Using high Q values is useful when surgically treating a small area in the frequency range. For instance, say you have a full percussion recording that you like but has one element that is too loud. Try turning the cue point of the closest frequency band relatively low. Once you have this low Q area set, you can turn the gain setting down to the lowest it will go (often -12 dB or -18 dB). You can then sweep the entire frequency band, and you should be able to pick out the exact area that the offending sound occupies.

Once you have located this area, you can start to raise the Q setting until the frequency band only affects the sound you are trying to remove. You can't push that too far because it will result in an over-resonant quality (not surprising as resonant frequencies are essentially what we're dealing with here).

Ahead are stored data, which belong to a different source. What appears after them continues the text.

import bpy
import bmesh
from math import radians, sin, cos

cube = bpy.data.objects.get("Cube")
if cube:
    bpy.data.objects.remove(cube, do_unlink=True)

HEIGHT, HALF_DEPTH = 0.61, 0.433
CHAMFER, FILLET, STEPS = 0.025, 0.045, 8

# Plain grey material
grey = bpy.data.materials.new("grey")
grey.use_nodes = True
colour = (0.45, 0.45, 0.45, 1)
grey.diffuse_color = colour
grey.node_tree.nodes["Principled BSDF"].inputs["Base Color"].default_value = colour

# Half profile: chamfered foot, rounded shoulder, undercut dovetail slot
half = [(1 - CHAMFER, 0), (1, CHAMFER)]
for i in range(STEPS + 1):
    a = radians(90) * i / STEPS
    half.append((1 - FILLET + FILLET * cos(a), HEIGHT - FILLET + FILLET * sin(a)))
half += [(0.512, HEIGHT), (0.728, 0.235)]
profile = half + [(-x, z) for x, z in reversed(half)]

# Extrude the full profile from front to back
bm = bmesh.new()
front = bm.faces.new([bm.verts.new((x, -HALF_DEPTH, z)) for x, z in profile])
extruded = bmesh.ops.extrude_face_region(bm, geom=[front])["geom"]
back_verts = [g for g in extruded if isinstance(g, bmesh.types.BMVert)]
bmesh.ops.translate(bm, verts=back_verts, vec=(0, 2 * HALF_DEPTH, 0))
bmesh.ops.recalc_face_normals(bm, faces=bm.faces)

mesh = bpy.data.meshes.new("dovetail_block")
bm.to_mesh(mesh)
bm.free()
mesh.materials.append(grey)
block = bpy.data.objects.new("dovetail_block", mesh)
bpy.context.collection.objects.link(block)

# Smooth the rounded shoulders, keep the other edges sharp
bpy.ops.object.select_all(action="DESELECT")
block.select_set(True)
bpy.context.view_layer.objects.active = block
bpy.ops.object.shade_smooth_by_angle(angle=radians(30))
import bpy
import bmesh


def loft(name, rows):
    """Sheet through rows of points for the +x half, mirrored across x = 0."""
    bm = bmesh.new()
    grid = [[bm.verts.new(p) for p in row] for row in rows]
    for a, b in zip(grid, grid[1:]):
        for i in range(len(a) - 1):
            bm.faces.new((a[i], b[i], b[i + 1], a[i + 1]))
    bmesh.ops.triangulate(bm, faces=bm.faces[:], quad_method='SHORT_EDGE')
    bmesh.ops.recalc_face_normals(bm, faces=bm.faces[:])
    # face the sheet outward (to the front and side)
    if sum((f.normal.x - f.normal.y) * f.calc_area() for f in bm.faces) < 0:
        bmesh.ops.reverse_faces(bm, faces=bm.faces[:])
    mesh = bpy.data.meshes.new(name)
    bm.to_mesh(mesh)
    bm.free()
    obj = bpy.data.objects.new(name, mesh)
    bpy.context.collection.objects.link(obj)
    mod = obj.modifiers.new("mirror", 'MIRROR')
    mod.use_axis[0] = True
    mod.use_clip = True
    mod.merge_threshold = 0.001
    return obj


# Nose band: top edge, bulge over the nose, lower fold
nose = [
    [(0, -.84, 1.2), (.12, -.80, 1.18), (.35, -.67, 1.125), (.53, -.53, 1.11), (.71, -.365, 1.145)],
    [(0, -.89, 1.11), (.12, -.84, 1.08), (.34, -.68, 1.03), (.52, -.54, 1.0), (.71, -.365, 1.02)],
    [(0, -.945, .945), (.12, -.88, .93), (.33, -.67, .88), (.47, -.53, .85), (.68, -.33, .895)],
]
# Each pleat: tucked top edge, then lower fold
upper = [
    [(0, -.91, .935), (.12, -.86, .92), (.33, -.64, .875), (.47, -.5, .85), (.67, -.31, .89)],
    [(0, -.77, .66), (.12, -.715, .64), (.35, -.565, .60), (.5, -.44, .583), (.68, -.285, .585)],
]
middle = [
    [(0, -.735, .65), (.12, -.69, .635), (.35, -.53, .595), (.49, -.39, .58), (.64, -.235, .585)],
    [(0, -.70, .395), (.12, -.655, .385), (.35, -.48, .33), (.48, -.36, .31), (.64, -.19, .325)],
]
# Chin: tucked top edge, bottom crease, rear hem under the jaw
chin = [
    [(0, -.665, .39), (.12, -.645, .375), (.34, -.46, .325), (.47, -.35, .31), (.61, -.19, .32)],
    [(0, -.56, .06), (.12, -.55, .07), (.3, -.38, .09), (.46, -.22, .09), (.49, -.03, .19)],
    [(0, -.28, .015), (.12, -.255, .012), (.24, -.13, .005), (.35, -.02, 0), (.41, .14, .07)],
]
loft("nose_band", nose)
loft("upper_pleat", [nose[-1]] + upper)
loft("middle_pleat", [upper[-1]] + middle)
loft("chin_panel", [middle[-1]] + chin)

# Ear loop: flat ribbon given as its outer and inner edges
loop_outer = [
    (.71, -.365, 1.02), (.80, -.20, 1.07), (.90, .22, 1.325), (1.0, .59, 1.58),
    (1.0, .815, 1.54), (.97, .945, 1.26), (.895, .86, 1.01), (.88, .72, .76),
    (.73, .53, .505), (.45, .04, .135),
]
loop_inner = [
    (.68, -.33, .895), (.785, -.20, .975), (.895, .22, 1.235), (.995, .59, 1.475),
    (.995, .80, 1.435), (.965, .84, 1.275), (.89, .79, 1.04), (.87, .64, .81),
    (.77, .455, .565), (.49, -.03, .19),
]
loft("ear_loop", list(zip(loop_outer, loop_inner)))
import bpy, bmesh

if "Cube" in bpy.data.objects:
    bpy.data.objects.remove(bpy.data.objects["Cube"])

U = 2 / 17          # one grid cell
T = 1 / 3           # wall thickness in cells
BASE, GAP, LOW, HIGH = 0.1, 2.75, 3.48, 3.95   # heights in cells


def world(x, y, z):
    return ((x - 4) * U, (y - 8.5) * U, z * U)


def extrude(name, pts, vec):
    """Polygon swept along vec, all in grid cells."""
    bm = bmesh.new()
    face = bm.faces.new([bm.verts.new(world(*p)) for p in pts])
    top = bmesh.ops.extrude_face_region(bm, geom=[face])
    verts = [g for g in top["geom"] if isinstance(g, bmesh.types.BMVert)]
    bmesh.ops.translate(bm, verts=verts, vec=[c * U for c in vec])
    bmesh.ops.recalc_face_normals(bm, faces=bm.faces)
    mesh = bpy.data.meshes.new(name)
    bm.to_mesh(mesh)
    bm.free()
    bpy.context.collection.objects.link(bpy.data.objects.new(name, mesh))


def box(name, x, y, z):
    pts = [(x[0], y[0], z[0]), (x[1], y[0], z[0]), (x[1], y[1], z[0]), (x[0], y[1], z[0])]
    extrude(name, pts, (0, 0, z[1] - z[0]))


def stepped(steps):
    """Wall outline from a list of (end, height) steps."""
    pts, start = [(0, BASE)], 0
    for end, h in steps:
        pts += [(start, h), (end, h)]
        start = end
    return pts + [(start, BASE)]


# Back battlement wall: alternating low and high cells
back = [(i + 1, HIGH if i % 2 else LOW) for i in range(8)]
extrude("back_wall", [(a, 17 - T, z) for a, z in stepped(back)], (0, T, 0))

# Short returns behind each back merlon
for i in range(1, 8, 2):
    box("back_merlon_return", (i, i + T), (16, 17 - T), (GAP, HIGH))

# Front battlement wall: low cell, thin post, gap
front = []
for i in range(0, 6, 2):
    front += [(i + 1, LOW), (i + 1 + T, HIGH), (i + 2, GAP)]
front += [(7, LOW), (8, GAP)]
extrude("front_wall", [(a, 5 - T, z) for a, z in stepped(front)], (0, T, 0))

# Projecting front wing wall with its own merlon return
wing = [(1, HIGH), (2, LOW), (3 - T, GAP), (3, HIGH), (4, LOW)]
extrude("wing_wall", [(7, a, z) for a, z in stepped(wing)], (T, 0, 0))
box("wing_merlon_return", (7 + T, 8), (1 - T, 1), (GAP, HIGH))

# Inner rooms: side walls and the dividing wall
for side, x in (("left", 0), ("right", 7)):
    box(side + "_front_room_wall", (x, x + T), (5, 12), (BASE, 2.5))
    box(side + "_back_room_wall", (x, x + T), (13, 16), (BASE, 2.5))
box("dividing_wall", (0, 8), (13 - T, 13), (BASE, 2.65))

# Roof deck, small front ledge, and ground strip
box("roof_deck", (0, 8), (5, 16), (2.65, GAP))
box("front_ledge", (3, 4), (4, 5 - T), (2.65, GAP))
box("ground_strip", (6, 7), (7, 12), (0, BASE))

At the same time you're finding the perfect Q settings, try bringing the gain up slowly until the sound you're trying to eliminate starts to reappear. Then you have to take part in a careful balancing act between the right amount of Q setting and the perfect amount of gain.

This technique sometimes pays off, for example, when some of the unwanted signal creeps through and there is a bit of coloration to the rest of the sound. It is also one of the most accurate ways of removing unwanted signals embedded in existing recordings.

For an interesting special effect using high-Q settings, try a high-gain setting and sweep the EQ band you're using across the entire frequency range. That is similar to an automated resonant notch filter. With some automation, that can become a usable creative technique.


Lower-Q settings are perfect for a general approach and tend to be more transparent from the start. As low-Q settings work across a wide section of the frequency range, they aren't suited to treating single sounds but are perfect for boosting groups of instruments.

Due to its qualities, an EQ with low-Q settings perfectly lends itself to applications such as mastering and treating buses. It's important to remember when using an EQ for this purpose that small adjustments are the key. If you find yourself adding more than, say, 3 to 4 dB of EQ in a certain area, it's possible that the fault lies at mix level. It's much better to be listening to the instruments' signals rather than a wash of added EQ.

Although low-Q settings can be used on individual mix elements, you may find them too subtle. That doesn't mean you can't experiment, though, and a healthy Q setting somewhere between 0 and 10 could be the answer.

The audio example demonstrating low Q includes a section of music that is basically mastered but remains flat as far as EQ treatment is concerned. Once you have listened to the dry version, play back the version with EQ. You can see in the screenshots that I added a low-Q setting EQ, boosting the upper-mid frequencies by around 3 dB and another boosting the lower frequencies (peaking at around 100 Hz) by about 1.5 dB. As you can hear, the difference is definitely subtle but is just what was needed in the situation.

Most modern EQ plug-ins are capable of a large range of effects, from extreme to subtle. With all that processing at your fingertips, you must develop a good intuition for which plug-in is right for the job. Now that you have seen some basic techniques, try opening some old projects and looking at your settings. It may also be a good idea to try different plug-ins in place of those already there. Your main advantage will be hands-on experience, so keep practicing. Feel free to e-mail EQ questions to me at

Download MP3s, programmed presets, starting-point presets and full screenshots